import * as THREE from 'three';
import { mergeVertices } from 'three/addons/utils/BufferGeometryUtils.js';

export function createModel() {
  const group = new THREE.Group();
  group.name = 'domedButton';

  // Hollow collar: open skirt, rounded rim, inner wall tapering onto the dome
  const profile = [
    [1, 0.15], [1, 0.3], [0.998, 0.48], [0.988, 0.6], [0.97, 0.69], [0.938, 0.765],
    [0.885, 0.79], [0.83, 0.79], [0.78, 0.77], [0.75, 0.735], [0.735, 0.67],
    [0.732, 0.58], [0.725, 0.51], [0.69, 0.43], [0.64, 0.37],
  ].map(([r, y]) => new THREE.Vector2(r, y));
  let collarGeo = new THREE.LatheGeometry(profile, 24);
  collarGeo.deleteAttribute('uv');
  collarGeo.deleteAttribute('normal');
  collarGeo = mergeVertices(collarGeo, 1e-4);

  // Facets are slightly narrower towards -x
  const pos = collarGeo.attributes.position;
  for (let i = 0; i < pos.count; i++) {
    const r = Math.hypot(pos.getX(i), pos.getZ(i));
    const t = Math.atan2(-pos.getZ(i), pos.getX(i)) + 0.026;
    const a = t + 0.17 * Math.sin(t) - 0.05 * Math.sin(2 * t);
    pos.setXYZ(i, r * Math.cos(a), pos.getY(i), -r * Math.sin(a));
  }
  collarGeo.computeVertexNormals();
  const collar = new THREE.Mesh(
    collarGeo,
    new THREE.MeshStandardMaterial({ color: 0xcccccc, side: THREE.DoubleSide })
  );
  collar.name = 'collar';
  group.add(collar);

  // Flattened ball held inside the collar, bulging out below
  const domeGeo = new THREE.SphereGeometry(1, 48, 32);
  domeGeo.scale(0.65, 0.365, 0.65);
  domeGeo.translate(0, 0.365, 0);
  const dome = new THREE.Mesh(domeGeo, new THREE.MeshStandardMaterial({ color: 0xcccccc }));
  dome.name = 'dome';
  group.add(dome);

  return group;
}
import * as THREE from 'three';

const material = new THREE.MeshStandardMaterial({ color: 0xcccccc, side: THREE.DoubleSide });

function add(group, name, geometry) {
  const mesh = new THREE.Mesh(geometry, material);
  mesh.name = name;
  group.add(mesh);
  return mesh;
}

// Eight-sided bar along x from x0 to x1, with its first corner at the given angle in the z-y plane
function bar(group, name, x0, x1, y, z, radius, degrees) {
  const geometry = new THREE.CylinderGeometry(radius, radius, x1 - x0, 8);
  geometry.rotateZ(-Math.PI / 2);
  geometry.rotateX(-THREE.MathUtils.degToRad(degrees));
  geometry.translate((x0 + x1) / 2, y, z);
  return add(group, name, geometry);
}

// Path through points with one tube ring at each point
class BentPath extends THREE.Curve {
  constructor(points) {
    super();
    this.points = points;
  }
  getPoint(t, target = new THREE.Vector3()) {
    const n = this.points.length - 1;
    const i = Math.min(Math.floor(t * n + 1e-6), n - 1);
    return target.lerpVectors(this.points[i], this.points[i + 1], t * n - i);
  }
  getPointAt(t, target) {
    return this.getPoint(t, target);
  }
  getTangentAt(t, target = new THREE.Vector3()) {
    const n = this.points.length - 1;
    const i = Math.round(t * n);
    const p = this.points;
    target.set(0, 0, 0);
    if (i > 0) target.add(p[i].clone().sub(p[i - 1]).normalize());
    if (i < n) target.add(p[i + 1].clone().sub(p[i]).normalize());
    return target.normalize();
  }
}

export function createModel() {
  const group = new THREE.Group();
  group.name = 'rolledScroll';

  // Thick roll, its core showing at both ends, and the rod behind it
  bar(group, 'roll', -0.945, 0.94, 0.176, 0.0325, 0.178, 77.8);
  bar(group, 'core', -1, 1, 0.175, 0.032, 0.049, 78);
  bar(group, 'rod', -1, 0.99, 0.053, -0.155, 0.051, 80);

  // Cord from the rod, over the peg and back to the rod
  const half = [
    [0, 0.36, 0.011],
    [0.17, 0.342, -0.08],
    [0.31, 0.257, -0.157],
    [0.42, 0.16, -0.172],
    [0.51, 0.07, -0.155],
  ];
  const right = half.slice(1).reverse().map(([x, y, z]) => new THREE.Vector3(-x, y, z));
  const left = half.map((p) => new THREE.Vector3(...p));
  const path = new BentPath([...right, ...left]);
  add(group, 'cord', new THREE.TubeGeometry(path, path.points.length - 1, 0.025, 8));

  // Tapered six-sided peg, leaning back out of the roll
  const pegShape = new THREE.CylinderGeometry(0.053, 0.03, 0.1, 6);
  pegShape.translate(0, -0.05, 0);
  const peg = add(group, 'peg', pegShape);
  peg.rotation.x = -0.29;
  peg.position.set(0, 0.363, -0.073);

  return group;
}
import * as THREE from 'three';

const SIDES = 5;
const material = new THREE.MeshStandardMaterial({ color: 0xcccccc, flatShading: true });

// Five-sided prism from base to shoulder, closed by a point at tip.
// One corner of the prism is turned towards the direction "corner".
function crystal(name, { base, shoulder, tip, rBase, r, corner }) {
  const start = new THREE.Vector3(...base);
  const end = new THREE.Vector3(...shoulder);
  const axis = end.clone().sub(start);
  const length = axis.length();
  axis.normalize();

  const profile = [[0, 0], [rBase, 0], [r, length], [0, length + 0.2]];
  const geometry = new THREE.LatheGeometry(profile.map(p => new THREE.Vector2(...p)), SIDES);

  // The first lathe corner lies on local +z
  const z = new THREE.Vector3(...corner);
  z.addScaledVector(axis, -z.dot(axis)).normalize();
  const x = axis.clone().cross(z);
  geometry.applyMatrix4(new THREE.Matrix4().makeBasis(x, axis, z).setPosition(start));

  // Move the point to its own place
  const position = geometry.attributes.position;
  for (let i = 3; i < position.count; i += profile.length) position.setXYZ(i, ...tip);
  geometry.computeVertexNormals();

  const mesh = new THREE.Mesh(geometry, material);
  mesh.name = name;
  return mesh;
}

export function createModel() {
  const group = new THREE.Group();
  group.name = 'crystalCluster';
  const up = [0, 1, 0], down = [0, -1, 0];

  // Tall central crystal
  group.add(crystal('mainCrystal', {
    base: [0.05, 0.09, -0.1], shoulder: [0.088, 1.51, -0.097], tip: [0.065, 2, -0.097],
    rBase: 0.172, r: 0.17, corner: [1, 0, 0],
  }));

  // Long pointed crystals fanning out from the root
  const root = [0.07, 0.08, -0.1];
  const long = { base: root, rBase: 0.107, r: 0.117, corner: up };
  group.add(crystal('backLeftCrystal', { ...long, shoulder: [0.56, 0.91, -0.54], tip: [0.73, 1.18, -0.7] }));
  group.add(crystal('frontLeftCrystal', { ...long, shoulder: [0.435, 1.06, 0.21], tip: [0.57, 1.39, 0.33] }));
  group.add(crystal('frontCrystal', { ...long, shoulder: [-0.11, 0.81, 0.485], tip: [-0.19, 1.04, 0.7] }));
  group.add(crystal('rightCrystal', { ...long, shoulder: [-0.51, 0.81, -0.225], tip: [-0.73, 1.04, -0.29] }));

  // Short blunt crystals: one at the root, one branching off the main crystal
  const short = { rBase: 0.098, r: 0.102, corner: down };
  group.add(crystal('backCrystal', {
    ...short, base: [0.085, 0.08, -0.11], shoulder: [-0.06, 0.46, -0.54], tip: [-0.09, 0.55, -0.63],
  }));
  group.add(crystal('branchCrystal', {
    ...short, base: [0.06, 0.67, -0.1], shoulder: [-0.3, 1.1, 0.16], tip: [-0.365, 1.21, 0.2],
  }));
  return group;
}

▶ **WHAT THIS TASK INVOLVES**
Within the entries, find all lines holding "name" and copy each one.

▶ **WRITTEN ANSWER**
  group.name = 'domedButton';
  collar.name = 'collar';
  dome.name = 'dome';
function add(group, name, geometry) {
  mesh.name = name;
function bar(group, name, x0, x1, y, z, radius, degrees) {
  return add(group, name, geometry);
  group.name = 'rolledScroll';
function crystal(name, { base, shoulder, tip, rBase, r, corner }) {
  mesh.name = name;
  group.name = 'crystalCluster';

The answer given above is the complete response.